== Segment start ==

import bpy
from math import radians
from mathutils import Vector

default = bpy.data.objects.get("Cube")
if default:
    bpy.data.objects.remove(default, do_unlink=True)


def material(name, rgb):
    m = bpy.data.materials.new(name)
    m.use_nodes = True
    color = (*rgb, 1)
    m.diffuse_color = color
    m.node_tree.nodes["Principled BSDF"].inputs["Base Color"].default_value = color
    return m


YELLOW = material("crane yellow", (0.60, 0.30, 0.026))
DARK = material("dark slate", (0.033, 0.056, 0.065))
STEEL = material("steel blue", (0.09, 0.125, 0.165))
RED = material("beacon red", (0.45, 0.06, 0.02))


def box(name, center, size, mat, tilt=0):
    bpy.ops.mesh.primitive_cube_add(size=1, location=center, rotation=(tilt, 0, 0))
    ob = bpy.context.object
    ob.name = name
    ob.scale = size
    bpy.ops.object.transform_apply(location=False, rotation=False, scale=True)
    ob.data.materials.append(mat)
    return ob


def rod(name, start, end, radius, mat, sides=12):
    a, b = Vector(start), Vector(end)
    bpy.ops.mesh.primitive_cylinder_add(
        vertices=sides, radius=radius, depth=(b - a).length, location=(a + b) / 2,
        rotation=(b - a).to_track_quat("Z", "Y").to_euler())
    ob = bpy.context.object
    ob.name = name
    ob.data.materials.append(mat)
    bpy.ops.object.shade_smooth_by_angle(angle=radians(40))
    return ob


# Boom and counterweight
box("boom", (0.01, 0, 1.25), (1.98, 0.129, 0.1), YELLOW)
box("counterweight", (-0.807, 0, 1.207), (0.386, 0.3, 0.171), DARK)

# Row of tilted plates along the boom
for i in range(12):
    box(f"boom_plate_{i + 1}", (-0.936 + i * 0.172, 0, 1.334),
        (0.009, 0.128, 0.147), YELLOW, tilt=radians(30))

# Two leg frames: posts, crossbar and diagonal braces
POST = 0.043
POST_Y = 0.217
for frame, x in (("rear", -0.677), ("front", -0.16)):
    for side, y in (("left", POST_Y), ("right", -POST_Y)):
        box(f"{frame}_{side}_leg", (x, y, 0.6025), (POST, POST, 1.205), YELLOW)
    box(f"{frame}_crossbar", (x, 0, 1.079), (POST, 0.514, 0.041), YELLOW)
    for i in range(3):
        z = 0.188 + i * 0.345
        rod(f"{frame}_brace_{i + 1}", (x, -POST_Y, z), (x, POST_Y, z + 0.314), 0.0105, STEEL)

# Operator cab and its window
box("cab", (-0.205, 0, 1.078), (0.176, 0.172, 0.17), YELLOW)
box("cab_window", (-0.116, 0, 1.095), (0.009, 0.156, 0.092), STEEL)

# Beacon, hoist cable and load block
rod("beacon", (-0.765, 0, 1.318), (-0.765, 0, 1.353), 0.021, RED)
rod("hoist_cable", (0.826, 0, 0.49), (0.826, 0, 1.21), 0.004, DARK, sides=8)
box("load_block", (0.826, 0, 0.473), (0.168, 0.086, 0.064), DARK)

== Segment end ==

**Task goal:**
Reproduce each line in the listing above that mentions the string "data".

**Written answer:**
default = bpy.data.objects.get("Cube")
    bpy.data.objects.remove(default, do_unlink=True)
    m = bpy.data.materials.new(name)
    ob.data.materials.append(mat)
    ob.data.materials.append(mat)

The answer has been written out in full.